The first step for either method of construction is a good design. A drawing is made of the design which consists of all necessary cut lines. Glass can only be cut in certain ways, so there are times that extra lines are required for the actual glass piece to be cut. When extra lines are required, every effort is made to incorporate them into the design itself.
After the design is finalized, the method of construction is decided. As an example, lead came is recommended when there are straight lines; while foil is used when there are many small pieces, to allow the glass to be seen and not lost inside the lead channel, as well as more versatility with line width. If there is a preferred method of construction, the design is made with the construction method in mind.
Paper pattern pieces are then cut out as templates for each glass piece. Depending on the construction method, a different width is left between each piece to allow for the lead came or foil between pieces.
Glass is meticulously selected for color, transparency, pattern and texture for each piece of the design. Glass pieces are cut individually from sheets of glass using a glass cutter and pliers; then the edges are ground smooth for a better fit inside the lead came or to allow the foil to adhere better.
The lead came method requires three steps: cutting the glass, assembling the pieces by fitting them into the lead channels and soldering the channels at the joints to hold the glass together. Lead came results in straighter, more uniform lines between glass pieces. Simpler designs with larger pieces are usually done in this method.
The foiling method requires an additional step of wrapping each piece of glass with foil tape before soldering. The entire seam is then soldered by allowing solder to flow between the glass pieces and building up solder lines on each side of the design. The flowing solder and build up creates strength to hold the pieces together like lead came. The lines are more irregular. In some places, intentionally varied widths give character to the final outcome. On free form pieces, the entire outer edge is built up with solder for strength and a finished appearance. Only tinning the foil edges to change the color does not hold the final stained glass piece together and will result in pieces pulling apart. The required extra step of wrapping the foil, soldering the entire seam lines & edges and working with smaller glass pieces results in a more expensive finished piece. However, more detailed designs can be achieved using this method and the cost is well worth the outcome.
Larger stained glass panels in both methods can be framed with stronger zinc channel.
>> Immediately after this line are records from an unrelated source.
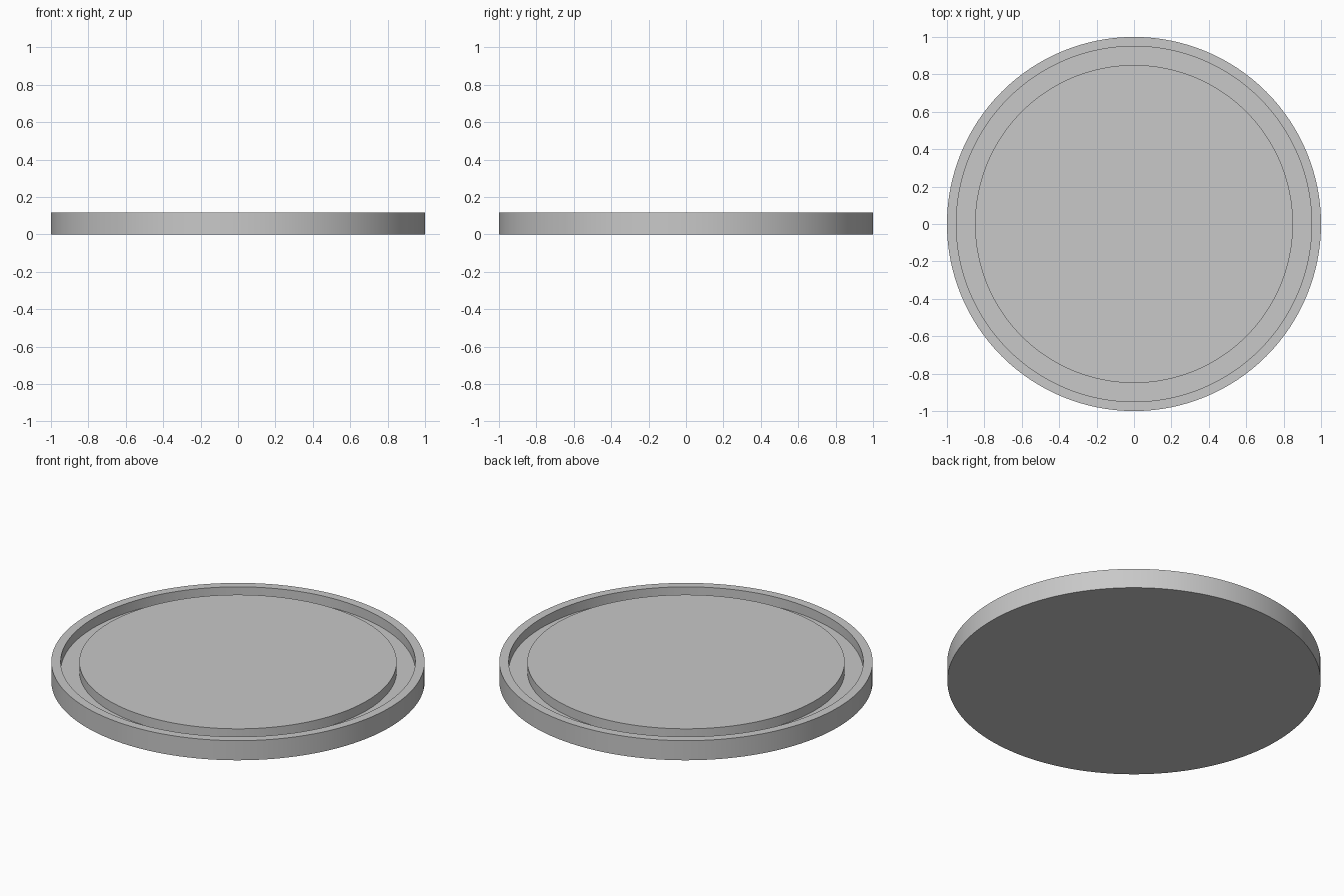
import bpy, bmesh, math

if "Cube" in bpy.data.objects:
    bpy.data.objects.remove(bpy.data.objects["Cube"])

SEGMENTS = 128
HEIGHT, FLOOR = 0.116, 0.06

grey = bpy.data.materials.new("light grey")
grey.diffuse_color = (0.58, 0.58, 0.58, 1)
grey.use_nodes = True
grey.node_tree.nodes["Principled BSDF"].inputs["Base Color"].default_value = grey.diffuse_color


def lathe(name, profile):
    """Revolve an (r, z) profile about z and cap its first and last rings."""
    bm = bmesh.new()
    rings = []
    for r, z in profile:
        rings.append([bm.verts.new((r * math.cos(a), r * math.sin(a), z))
                      for a in (2 * math.pi * i / SEGMENTS for i in range(SEGMENTS))])
    for low, high in zip(rings, rings[1:]):
        for i in range(SEGMENTS):
            j = (i + 1) % SEGMENTS
            bm.faces.new((low[i], low[j], high[j], high[i]))
    bm.faces.new(list(reversed(rings[0])))
    bm.faces.new(rings[-1])
    bmesh.ops.recalc_face_normals(bm, faces=bm.faces)
    mesh = bpy.data.meshes.new(name)
    bm.to_mesh(mesh)
    bm.free()
    mesh.materials.append(grey)
    obj = bpy.data.objects.new(name, mesh)
    bpy.context.collection.objects.link(obj)
    bpy.context.view_layer.objects.active = obj
    obj.select_set(True)
    bpy.ops.object.shade_smooth_by_angle(angle=math.radians(30))
    obj.select_set(False)
    return obj


# Round lid: outer wall, rim, ring groove, raised centre
lathe("grooved_disc", [(1, 0), (1, HEIGHT), (0.95, HEIGHT), (0.95, FLOOR),
                       (0.85, FLOOR), (0.85, HEIGHT)])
All designs and photos remain the property of Julie Bubolz, Imagination Creation and stainedglassbyjuliebubolz.com and may not be copied, downloaded, duplicated or used in any way without the express written consent of Julie Bubolz.